Don't miss our awards deadlines

How B2B CMOs can use first-party data to drive business growth in 2022

64% of B2B buyers cannot differentiate between one B2B brand’s digital experience and another

As part of The Drum’s Data Deep Dive, Merkle B2B’s Sudeshna Sen explains how B2B CMOs can build first-party data strategies that will future-proof their brands for sustainable business growth.

The massive shift to digital-first buying and selling is here to stay. The majority of B2B decision-makers now prefer digital self-service and, surprisingly, almost half of B2B buyers prefer not to interact with a sales representative at all, per Gartner. Also the majority are willing to make new, fully self-serve or remote purchases in excess of $50,000, per McKinsey.

However, B2B brands find themselves woefully unprepared to rise to the challenge of meeting this expectation. Recent Gartner research shows that 64% of B2B buyers cannot differentiate between one B2B brand’s digital experience and another.

So in this sea of sameness, how can brands build competitive advantage?

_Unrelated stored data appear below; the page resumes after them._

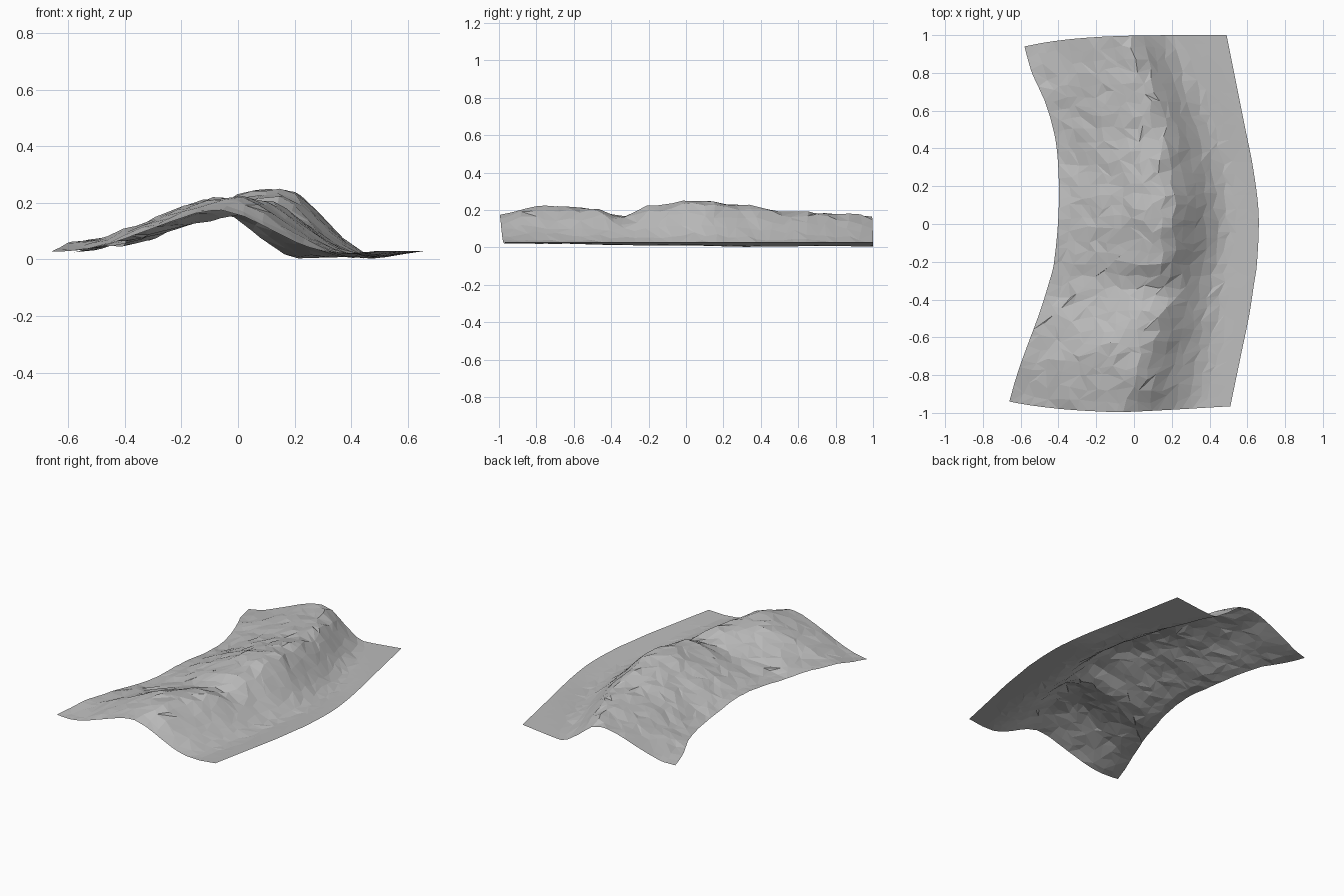
import bpy, bmesh, math, random
from mathutils import Vector, noise

random.seed(4)
cube = bpy.data.objects.get("Cube")
if cube:
    bpy.data.objects.remove(cube, do_unlink=True)

COLUMNS, ROWS = 19, 33
RIM_Z = .03

# Ridge stations along y: y, left x, left z, crest x, crest z, slope power, foot x, foot z, right x
STATIONS = [
    (-1, -.66, .03, -.05, .175, 2.6, .38, .02, .51),
    (-.85, -.62, .05, .0, .212, 1.9, .41, .02, .54),
    (-.7, -.57, .066, .03, .222, 1.6, .43, .018, .57),
    (-.5, -.5, .066, .1, .213, 1.7, .46, .015, .61),
    (-.33, -.45, .065, .15, .17, 1.8, .47, .012, .635),
    (-.23, -.425, .07, .16, .207, 1.7, .48, .01, .65),
    (.05, -.4, .08, .175, .254, 1.6, .51, .008, .66),
    (.3, -.4, .052, .16, .224, 1.4, .49, .003, .63),
    (.5, -.42, .045, .13, .204, 1.3, .43, .005, .59),
    (.7, -.475, .052, .08, .184, 1.4, .36, .007, .55),
    (.85, -.54, .036, .03, .18, 1.6, .29, .005, .52),
    (1, -.58, .025, -.05, .167, 1.8, .23, .003, .49),
]


def station_at(v):
    """Smoothly blend the station values at position v."""
    last = len(STATIONS) - 1
    i = 0
    while i < last - 1 and v > STATIONS[i + 1][0]:
        i += 1
    p0, p1, p2, p3 = (STATIONS[min(max(k, 0), last)] for k in range(i - 1, i + 3))
    t = (v - p1[0]) / (p2[0] - p1[0])
    blended = []
    for k in range(1, len(p1)):
        m1 = (p2[k] - p0[k]) / (p2[0] - p0[0]) * (p2[0] - p1[0])
        m2 = (p3[k] - p1[k]) / (p3[0] - p1[0]) * (p2[0] - p1[0])
        blended.append((2*t**3 - 3*t*t + 1) * p1[k] + (t**3 - 2*t*t + t) * m1
                       + (3*t*t - 2*t**3) * p2[k] + (t**3 - t*t) * m2)
    return blended


def surface_point(u, v):
    """Point of the hillside, u across and v along."""
    left, left_z, crest, crest_z, power, foot, foot_z, right = station_at(v)
    x = left + (right - left) * u
    rough = min(1, 8 * u + .35, 8 * (1 - abs(v)) + .25)
    if x < crest:      # broad rough slope
        t = (x - left) / (crest - left)
        z = left_z + (crest_z - left_z) * math.sin(t * math.pi / 2) ** power
    elif x < foot:     # steep face easing into the apron
        t = (x - crest) / (foot - crest)
        z = crest_z + (foot_z - crest_z) * math.sin(t * math.pi / 2) ** 1.42
        rough *= 1 - t
    else:              # apron rising gently to the rim
        z = foot_z + (RIM_Z - foot_z) * (x - foot) / (right - foot)
        rough = 0
    z += rough * .016 * noise.noise(Vector((x * 7, v * 7, 3)))
    z += rough * random.uniform(-.006, .004)
    bow = 1 - .06 * (1 - u) ** 4
    if v < 0:
        bow -= .035 * max(0, 2 * u - 1)
    return x, v * bow, max(z, 0)


def jitter(i, count):
    return random.uniform(-.33, .33) if 0 < i < count else 0


# Irregular sheet of hillside facets
bm = bmesh.new()
grid = []
for j in range(ROWS + 1):
    row = []
    for i in range(COLUMNS + 1):
        u = (i + jitter(i, COLUMNS)) / COLUMNS
        v = 2 * (j + jitter(j, ROWS)) / ROWS - 1
        row.append(bm.verts.new(surface_point(u, v)))
    grid.append(row)
for j in range(ROWS):
    for i in range(COLUMNS):
        a, b = grid[j][i], grid[j][i + 1]
        c, d = grid[j + 1][i + 1], grid[j + 1][i]
        tris = ((a, b, c), (a, c, d)) if random.random() < .5 else ((a, b, d), (b, c, d))
        for tri in tris:
            bm.faces.new(tri)

mesh = bpy.data.meshes.new("hillside")
bm.to_mesh(mesh)
bm.free()
hillside = bpy.data.objects.new("hillside", mesh)
bpy.context.collection.objects.link(hillside)

# Stone colour
stone = bpy.data.materials.new("grey stone")
stone.use_nodes = True
color = (.5, .5, .5, 1)
stone.diffuse_color = color
stone.node_tree.nodes["Principled BSDF"].inputs["Base Color"].default_value = color
mesh.materials.append(stone)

The most strategic place to start is your website, where B2B buyers come first and spend the most time exploring, learning and considering your products and services. While most chief marketing officers recognize the need for digital-first experiences, they are daunted by the scope of this undertaking, large investments and uncertain ROI to justify prioritization and budget allocation.

It does not have to be this hard and ambiguous. B2B brands are well poised to pivot to a digital-first self-serve experience that creates pipeline and revenue impact. It begins with investing in and building your first-party data strategy.

What does a first-party data strategy look like in B2B?

Businesses are now living in a complex multiverse of data coming from numerous sources across the website, app, call center and more, creating confusion around where to prioritize collection. Furthermore, businesses are preparing for a data privacy-first future with the deprecation of third-party cookies. Hence it’s imperative now to prioritize your first-party data investments and strategy.

First-party data is the key to unlocking a value-driven relationship with your buyers and it is so much more than CRM data on your known contacts and accounts. It is the veritable goldmine of data collected on digital interactions and transactions of B2B buyers, known and unknown, with your website app, and digital sales enablement tools such as Digital Asset Management (DAM) platforms, product information, e-commerce and order management tools.

It can help you identify and capitalize on moments that matter with the right content and next best action. How you proceed depends greatly on your first-party data strategy – anchored in your marketing goals, key gaps and opportunities, use cases and existing data architecture.

Here are three areas where you should double-down on your first-party data strategy to accelerate your digital-first experience:

1. Treat B2B buyers as humans first rather than job titles and companies

Business is personal. And yet brands segment B2B buyers based on job title, industry, accounts and intent, and serve undifferentiated and bland industry-centric experiences. No two decision makers with the same job title and industry are actually the same. By not recognizing this, we are missing opportunities to connect with them.

  • Contextualize by integrating first-party account and contact data with first-party site engagement data

  • Enrich it further with third-party data on demographics, motivations, behaviors and preferences of buyers

  • Progressively profile your buyers as you build your first-party data and enhance your understanding

2. Embrace data-driven content intelligence rather than gut-driven content creation

B2B brands treat their websites as static publishing platforms rather than a dynamic and unique experience for every B2B buyer. Vast amounts of content such as blogs, case studies, white papers, e-books and webinars are created without a centralized content strategy. As expected, the majority go to waste due to lack of relevance, quality, findability and customization, per Forrester. Quantity of content is not enough. The real competitive advantage lies in enabling B2B buyers to self-direct their own content experiences through their journey.

  • Audit your current and in-production content data assets and processes, technology and insights that drive the content engine

  • Plan to gradually close the data and process gaps identified to improve your content engine

  • Introduce AI-driven content intelligence to turn unstructured content into meaningful data to power personalized content recommendations at scale

3. Personalize the site instead of customizing it – do not undermine the intelligence from unknown site traffic

Every B2B brand claims to personalize their site experience, but is it really personalization? Most B2B brands claim to have very low identification rates with high percentages of unknown site visitors and are paralyzed with how to handle them. Instead, they limit their focus to the small sliver of known visitors and customize website experience based on a few key attributes. This is a huge, untapped opportunity that can bear strong results.

  • Understand and segment unknown visitors based on site engagement behaviors to determine next best action

  • Accelerate the journey toward self-identification of unknown visitors through value exchange through test and learn

  • Build first-party data identification and unification foundation to track and progressively profile the visitors

B2B organizations need to rethink their data strategies to match today’s complex realities and tomorrow’s uncertainties. With the power of first-party data and the right data strategy, companies can future-proof themselves for success in the rapidly evolving digital-first B2B marketing and sales landscape.

Sudeshna Sen is vice-president of marketing strategy and analytics at Merkle B2B.

By continuing to use The Drum, I accept the use of cookies as per The Drum's privacy policy